• **The data**:

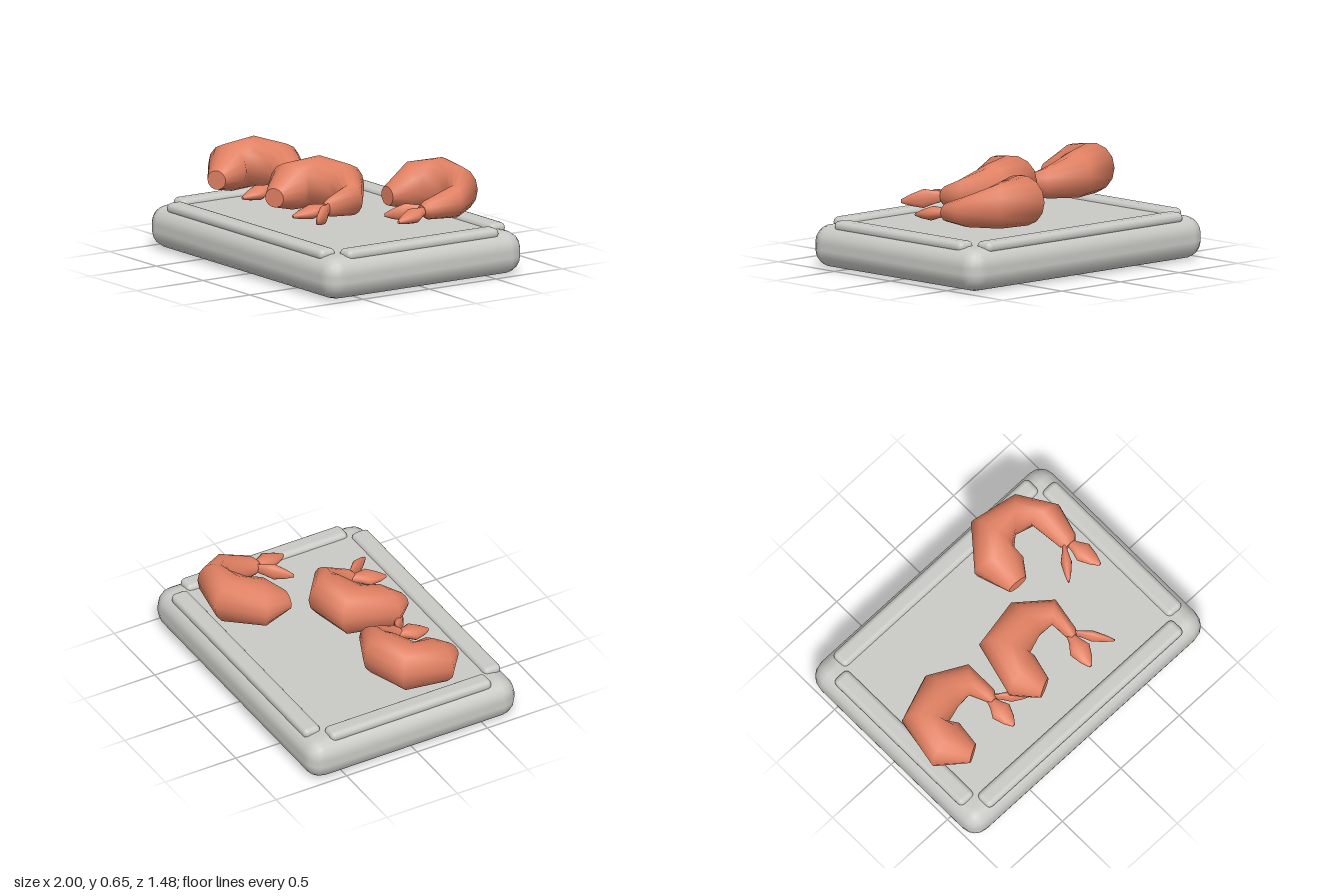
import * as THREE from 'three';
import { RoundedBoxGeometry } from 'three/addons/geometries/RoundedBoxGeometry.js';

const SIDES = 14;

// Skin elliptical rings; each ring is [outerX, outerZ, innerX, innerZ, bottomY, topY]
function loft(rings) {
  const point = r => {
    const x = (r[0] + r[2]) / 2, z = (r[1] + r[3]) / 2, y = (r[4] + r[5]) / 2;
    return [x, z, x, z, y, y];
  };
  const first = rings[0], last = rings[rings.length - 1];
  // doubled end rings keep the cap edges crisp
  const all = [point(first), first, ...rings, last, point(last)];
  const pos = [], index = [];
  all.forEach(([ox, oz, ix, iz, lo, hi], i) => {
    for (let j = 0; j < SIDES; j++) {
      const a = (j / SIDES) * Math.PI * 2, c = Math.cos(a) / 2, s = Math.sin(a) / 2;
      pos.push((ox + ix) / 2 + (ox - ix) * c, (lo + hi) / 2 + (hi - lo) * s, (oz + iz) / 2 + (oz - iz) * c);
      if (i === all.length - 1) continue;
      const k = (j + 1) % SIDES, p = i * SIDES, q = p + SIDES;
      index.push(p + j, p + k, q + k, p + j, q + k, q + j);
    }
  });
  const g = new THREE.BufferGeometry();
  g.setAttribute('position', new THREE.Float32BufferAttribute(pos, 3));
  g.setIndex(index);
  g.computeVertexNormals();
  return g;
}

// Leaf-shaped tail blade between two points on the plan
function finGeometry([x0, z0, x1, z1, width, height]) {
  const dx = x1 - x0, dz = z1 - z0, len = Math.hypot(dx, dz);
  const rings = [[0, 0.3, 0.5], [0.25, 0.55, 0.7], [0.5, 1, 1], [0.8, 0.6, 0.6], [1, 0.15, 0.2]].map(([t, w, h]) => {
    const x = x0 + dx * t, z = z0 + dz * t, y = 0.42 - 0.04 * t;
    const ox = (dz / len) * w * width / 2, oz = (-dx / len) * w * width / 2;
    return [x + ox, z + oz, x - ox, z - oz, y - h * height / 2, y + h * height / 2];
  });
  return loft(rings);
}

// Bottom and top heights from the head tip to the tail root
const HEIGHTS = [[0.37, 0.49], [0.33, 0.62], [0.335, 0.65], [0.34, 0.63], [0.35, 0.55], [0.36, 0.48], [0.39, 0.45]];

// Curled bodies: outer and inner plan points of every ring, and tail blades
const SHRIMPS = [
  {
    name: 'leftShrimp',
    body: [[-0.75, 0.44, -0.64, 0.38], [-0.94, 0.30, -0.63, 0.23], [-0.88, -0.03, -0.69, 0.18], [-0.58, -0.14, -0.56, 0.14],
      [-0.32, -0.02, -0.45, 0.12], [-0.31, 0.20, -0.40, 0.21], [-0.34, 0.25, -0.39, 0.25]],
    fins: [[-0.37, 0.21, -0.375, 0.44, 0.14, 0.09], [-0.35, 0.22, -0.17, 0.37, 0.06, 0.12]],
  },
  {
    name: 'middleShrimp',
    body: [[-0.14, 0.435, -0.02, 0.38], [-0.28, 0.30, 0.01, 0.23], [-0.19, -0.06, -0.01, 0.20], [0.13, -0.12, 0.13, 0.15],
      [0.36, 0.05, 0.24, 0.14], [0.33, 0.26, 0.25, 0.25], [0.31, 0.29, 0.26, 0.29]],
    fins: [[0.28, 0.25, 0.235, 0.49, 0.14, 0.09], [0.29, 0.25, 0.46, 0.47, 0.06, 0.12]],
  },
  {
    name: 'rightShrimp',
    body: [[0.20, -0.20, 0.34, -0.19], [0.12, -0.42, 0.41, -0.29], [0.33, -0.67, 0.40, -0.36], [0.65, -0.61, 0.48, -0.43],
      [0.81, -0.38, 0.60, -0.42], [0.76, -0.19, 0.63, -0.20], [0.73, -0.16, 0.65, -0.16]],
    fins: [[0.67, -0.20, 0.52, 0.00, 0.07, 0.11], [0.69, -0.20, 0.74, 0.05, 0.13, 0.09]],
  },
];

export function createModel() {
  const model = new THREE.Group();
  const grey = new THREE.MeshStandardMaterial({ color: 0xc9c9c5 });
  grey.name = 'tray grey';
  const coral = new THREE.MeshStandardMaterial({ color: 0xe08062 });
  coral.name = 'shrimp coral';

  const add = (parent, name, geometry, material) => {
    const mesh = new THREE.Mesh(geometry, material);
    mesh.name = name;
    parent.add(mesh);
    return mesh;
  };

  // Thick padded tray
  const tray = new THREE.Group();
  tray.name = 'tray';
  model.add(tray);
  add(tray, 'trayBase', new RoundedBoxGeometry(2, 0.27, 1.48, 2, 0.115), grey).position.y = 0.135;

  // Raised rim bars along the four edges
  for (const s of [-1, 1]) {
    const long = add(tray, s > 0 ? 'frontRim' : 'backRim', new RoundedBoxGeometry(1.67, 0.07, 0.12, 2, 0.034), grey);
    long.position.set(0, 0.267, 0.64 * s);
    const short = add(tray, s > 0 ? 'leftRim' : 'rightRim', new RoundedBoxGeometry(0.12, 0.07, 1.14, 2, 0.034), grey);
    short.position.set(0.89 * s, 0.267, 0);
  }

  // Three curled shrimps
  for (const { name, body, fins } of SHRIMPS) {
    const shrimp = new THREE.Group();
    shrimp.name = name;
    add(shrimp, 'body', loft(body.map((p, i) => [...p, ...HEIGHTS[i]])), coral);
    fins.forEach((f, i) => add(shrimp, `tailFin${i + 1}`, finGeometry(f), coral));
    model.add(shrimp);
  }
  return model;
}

• **Exercise brief**:
What is the number of lines in the entries that include the string "fins"? Reply with that number alone.

• **Solution for this problem**:
5